--- TASK TO CARRY OUT ---
When you come to the line with "t = clamp((p", begin repeating; continue exactly through the final line of the records and include nothing from before.

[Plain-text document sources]
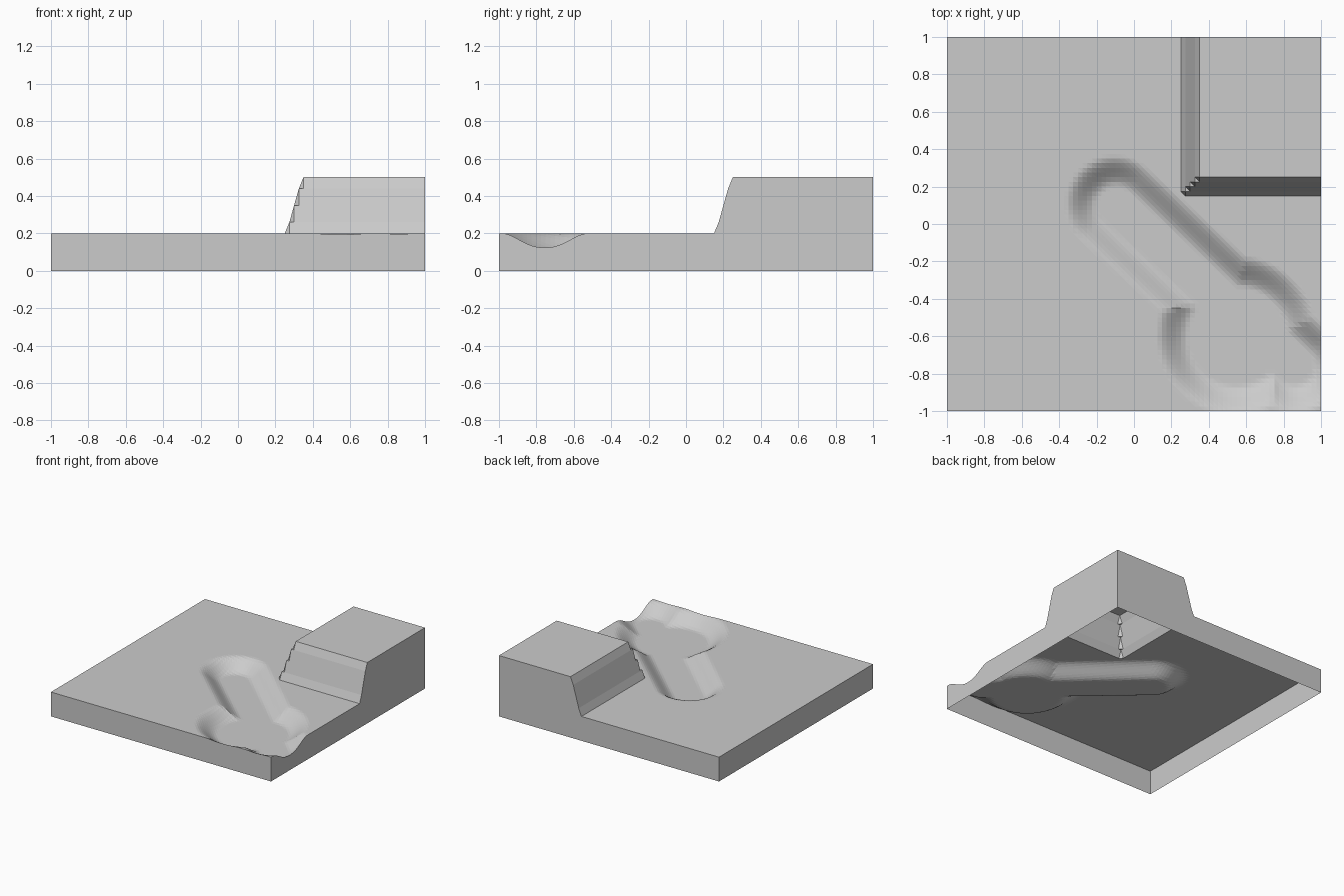
import bpy, bmesh
from mathutils import Vector

if "Cube" in bpy.data.objects:
    bpy.data.objects.remove(bpy.data.objects["Cube"])

CELLS = 80
STEP = 2 / CELLS
GROUND, CLIFF, POND_DEPTH = 0.2, 0.3, 0.09


def clamp(t):
    return max(0.0, min(1.0, t))


def smooth(t):
    t = clamp(t)
    return t * t * (3 - 2 * t)


def stroke(p, a, b, inner, outer):
    """Carved brush stroke: 1 on its floor, easing to 0 at its outer edge."""
    ab = b - a
    t = clamp((p - a).dot(ab) / ab.length_squared) if ab.length else 0
    return smooth((outer - (p - a - ab * t).length) / (outer - inner))


def height(x, y):
    p = Vector((x, y))
    # raised plateau in the back right corner
    t = clamp(min((x - 0.25) / 0.1, (y - 0.15) / 0.1))
    rise = CLIFF * (t + smooth(t)) / 2
    # long channel joined to a round pool
    channel = stroke(p, Vector((-0.1, 0.1)), Vector((0.86, -0.755)), 0.1, 0.265)
    pool_centre = Vector((0.55, -0.6))
    pool = stroke(p, pool_centre, pool_centre, 0.26, 0.43)
    return GROUND + rise - POND_DEPTH * max(channel, pool)


bm = bmesh.new()

# terrain surface
rows = []
for j in range(CELLS + 1):
    y = -1 + j * STEP
    rows.append([bm.verts.new((-1 + i * STEP, y, height(-1 + i * STEP, y)))
                 for i in range(CELLS + 1)])
for j in range(CELLS):
    for i in range(CELLS):
        a, b = rows[j][i], rows[j][i + 1]
        c, d = rows[j + 1][i + 1], rows[j + 1][i]
        bm.faces.new((a, b, d))
        bm.faces.new((b, c, d))

# skirt walls down to the base, open underneath
rim = [e for e in bm.edges if e.is_boundary]
walls = bmesh.ops.extrude_edge_only(bm, edges=rim)
for g in walls["geom"]:
    if isinstance(g, bmesh.types.BMVert):
        g.co.z = 0
bmesh.ops.recalc_face_normals(bm, faces=bm.faces)
bm.faces.ensure_lookup_table()
bm.normal_update()
if bm.faces[0].normal.z < 0:
    bmesh.ops.reverse_faces(bm, faces=bm.faces)

mesh = bpy.data.meshes.new("terrain_tile")
bm.to_mesh(mesh)
bm.free()
bpy.context.collection.objects.link(bpy.data.objects.new("terrain_tile", mesh))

--- EXERCISE ANSWER ---
    t = clamp((p - a).dot(ab) / ab.length_squared) if ab.length else 0
    return smooth((outer - (p - a - ab * t).length) / (outer - inner))


def height(x, y):
    p = Vector((x, y))
    # raised plateau in the back right corner
    t = clamp(min((x - 0.25) / 0.1, (y - 0.15) / 0.1))
    rise = CLIFF * (t + smooth(t)) / 2
    # long channel joined to a round pool
    channel = stroke(p, Vector((-0.1, 0.1)), Vector((0.86, -0.755)), 0.1, 0.265)
    pool_centre = Vector((0.55, -0.6))
    pool = stroke(p, pool_centre, pool_centre, 0.26, 0.43)
    return GROUND + rise - POND_DEPTH * max(channel, pool)


bm = bmesh.new()

# terrain surface
rows = []
for j in range(CELLS + 1):
    y = -1 + j * STEP
    rows.append([bm.verts.new((-1 + i * STEP, y, height(-1 + i * STEP, y)))
                 for i in range(CELLS + 1)])
for j in range(CELLS):
    for i in range(CELLS):
        a, b = rows[j][i], rows[j][i + 1]
        c, d = rows[j + 1][i + 1], rows[j + 1][i]
        bm.faces.new((a, b, d))
        bm.faces.new((b, c, d))

# skirt walls down to the base, open underneath
rim = [e for e in bm.edges if e.is_boundary]
walls = bmesh.ops.extrude_edge_only(bm, edges=rim)
for g in walls["geom"]:
    if isinstance(g, bmesh.types.BMVert):
        g.co.z = 0
bmesh.ops.recalc_face_normals(bm, faces=bm.faces)
bm.faces.ensure_lookup_table()
bm.normal_update()
if bm.faces[0].normal.z < 0:
    bmesh.ops.reverse_faces(bm, faces=bm.faces)

mesh = bpy.data.meshes.new("terrain_tile")
bm.to_mesh(mesh)
bm.free()
bpy.context.collection.objects.link(bpy.data.objects.new("terrain_tile", mesh))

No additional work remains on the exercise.